**Required work:**
The following data has a line with "root.name = 'fishingLure';" and a line with "for (const [y, x0]". Write out exactly those lines and all the lines between them.

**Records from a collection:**
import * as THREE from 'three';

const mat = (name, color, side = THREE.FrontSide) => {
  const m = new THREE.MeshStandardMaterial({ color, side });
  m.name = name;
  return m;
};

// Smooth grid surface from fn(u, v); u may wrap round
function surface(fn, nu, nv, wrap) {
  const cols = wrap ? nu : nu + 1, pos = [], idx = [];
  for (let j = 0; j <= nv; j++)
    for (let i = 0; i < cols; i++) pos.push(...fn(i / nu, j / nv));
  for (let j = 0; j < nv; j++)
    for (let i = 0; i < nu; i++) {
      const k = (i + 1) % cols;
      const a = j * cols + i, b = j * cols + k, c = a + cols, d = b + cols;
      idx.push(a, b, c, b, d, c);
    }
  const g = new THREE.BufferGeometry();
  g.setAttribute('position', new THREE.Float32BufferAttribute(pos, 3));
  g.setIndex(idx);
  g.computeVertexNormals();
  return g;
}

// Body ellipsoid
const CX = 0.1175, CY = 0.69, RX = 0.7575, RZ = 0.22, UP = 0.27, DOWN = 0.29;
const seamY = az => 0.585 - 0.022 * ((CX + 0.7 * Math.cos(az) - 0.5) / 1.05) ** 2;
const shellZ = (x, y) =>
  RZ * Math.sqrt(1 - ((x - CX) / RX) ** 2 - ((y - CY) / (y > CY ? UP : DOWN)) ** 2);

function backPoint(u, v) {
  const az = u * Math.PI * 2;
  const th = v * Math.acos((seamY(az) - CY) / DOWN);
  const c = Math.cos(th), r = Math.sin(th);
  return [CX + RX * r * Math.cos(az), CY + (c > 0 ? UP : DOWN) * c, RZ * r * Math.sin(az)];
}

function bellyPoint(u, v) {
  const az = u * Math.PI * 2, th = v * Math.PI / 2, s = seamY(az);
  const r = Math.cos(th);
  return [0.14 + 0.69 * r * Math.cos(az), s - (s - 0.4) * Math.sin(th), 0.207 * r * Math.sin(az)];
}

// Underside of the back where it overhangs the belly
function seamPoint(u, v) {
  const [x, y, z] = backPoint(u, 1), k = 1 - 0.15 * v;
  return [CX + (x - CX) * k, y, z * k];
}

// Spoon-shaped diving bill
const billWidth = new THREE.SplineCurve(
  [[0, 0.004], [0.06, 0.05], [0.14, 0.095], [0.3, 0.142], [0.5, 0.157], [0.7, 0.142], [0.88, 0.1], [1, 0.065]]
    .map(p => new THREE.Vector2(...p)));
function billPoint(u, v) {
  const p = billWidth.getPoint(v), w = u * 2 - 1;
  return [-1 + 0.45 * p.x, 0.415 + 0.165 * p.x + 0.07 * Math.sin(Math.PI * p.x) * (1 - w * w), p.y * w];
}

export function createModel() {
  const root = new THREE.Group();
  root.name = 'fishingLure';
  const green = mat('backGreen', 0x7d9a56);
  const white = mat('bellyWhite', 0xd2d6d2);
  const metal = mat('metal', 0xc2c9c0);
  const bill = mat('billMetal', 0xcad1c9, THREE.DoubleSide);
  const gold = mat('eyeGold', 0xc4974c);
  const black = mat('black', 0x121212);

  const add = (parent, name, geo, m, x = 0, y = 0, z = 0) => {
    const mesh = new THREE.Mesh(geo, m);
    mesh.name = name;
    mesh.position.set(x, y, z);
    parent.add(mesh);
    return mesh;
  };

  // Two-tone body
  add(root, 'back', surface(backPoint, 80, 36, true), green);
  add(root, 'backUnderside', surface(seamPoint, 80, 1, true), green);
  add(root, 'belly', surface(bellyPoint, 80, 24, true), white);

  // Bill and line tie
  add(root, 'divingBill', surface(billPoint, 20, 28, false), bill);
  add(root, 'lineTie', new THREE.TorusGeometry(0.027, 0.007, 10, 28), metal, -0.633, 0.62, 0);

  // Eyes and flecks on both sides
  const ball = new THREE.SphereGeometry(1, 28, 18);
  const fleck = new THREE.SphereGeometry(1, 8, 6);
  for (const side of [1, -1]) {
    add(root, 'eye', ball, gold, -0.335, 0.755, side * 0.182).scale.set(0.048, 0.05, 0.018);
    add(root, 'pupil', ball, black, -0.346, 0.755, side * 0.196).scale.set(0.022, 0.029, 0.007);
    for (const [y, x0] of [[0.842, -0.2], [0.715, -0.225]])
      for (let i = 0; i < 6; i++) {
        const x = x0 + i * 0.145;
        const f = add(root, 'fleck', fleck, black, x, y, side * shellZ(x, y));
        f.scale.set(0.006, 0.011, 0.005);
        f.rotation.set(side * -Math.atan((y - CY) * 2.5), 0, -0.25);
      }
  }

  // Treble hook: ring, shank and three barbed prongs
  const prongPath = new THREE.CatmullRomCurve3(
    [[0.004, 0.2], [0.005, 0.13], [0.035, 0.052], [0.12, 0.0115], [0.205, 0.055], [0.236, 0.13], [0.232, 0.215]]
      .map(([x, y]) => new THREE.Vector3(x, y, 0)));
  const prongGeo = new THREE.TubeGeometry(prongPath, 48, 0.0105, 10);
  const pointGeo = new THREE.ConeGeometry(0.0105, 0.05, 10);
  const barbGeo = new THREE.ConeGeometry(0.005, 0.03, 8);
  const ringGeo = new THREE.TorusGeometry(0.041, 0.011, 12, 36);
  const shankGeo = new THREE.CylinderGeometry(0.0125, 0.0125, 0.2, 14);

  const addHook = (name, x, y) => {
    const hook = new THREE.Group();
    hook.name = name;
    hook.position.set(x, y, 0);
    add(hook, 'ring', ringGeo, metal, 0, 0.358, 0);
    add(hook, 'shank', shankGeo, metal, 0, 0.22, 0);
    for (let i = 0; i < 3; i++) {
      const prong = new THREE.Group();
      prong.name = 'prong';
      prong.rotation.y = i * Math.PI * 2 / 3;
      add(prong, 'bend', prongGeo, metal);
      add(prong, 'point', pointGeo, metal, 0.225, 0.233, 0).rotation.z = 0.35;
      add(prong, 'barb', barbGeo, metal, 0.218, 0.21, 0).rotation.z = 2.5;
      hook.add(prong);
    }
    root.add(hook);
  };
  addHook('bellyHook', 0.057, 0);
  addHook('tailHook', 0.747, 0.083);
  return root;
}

**The completed task:**
  root.name = 'fishingLure';
  const green = mat('backGreen', 0x7d9a56);
  const white = mat('bellyWhite', 0xd2d6d2);
  const metal = mat('metal', 0xc2c9c0);
  const bill = mat('billMetal', 0xcad1c9, THREE.DoubleSide);
  const gold = mat('eyeGold', 0xc4974c);
  const black = mat('black', 0x121212);

  const add = (parent, name, geo, m, x = 0, y = 0, z = 0) => {
    const mesh = new THREE.Mesh(geo, m);
    mesh.name = name;
    mesh.position.set(x, y, z);
    parent.add(mesh);
    return mesh;
  };

  // Two-tone body
  add(root, 'back', surface(backPoint, 80, 36, true), green);
  add(root, 'backUnderside', surface(seamPoint, 80, 1, true), green);
  add(root, 'belly', surface(bellyPoint, 80, 24, true), white);

  // Bill and line tie
  add(root, 'divingBill', surface(billPoint, 20, 28, false), bill);
  add(root, 'lineTie', new THREE.TorusGeometry(0.027, 0.007, 10, 28), metal, -0.633, 0.62, 0);

  // Eyes and flecks on both sides
  const ball = new THREE.SphereGeometry(1, 28, 18);
  const fleck = new THREE.SphereGeometry(1, 8, 6);
  for (const side of [1, -1]) {
    add(root, 'eye', ball, gold, -0.335, 0.755, side * 0.182).scale.set(0.048, 0.05, 0.018);
    add(root, 'pupil', ball, black, -0.346, 0.755, side * 0.196).scale.set(0.022, 0.029, 0.007);
    for (const [y, x0] of [[0.842, -0.2], [0.715, -0.225]])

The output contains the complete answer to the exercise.